== Action item ==
Nothing outside the stretch is wanted. Repeat exactly the lines of the listing below from the one that contains "0.111), (0.03, 0.095)]" through the one that contains "spline.use_cyclic_u = True", both ends included.

== Data excerpts ==

• • • • • • •

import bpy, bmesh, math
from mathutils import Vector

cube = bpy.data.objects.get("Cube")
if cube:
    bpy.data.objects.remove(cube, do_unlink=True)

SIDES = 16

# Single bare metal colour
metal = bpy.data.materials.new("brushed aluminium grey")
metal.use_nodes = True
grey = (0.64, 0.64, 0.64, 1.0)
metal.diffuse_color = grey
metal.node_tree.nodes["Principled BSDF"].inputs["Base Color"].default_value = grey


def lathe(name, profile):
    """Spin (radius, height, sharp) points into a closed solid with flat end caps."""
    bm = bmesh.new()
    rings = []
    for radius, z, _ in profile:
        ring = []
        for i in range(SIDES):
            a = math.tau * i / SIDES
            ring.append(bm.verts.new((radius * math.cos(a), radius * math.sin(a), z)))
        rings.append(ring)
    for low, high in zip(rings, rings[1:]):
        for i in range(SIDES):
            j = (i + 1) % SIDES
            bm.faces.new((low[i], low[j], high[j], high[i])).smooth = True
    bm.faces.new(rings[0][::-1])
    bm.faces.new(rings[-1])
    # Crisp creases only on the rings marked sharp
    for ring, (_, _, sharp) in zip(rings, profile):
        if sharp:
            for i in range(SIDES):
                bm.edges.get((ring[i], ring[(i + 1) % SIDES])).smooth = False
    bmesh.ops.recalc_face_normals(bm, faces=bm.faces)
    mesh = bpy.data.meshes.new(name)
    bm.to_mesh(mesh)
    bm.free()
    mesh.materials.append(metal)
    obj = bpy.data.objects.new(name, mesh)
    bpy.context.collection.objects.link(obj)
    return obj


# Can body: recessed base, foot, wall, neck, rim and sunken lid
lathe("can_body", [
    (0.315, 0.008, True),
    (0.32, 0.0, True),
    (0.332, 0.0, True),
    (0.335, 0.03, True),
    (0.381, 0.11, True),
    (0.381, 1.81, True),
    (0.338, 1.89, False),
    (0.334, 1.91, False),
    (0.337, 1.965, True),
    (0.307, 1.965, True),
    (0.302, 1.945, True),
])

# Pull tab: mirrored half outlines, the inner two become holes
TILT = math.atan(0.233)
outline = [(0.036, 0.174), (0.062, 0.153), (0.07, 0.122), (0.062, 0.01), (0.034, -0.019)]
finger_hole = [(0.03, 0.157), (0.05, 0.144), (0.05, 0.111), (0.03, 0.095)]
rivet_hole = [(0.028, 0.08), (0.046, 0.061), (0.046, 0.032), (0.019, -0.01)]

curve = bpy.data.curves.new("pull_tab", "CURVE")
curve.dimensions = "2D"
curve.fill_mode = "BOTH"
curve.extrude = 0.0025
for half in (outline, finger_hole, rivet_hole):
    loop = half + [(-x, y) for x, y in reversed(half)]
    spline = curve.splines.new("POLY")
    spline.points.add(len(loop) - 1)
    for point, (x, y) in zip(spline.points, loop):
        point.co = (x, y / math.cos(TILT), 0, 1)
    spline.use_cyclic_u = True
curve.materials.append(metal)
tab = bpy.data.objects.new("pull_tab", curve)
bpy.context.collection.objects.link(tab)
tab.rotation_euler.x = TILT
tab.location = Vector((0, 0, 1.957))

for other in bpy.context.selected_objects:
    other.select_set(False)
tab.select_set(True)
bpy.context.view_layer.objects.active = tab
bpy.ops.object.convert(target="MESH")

• • • • • • •

== Task output ==
finger_hole = [(0.03, 0.157), (0.05, 0.144), (0.05, 0.111), (0.03, 0.095)]
rivet_hole = [(0.028, 0.08), (0.046, 0.061), (0.046, 0.032), (0.019, -0.01)]

curve = bpy.data.curves.new("pull_tab", "CURVE")
curve.dimensions = "2D"
curve.fill_mode = "BOTH"
curve.extrude = 0.0025
for half in (outline, finger_hole, rivet_hole):
    loop = half + [(-x, y) for x, y in reversed(half)]
    spline = curve.splines.new("POLY")
    spline.points.add(len(loop) - 1)
    for point, (x, y) in zip(spline.points, loop):
        point.co = (x, y / math.cos(TILT), 0, 1)
    spline.use_cyclic_u = True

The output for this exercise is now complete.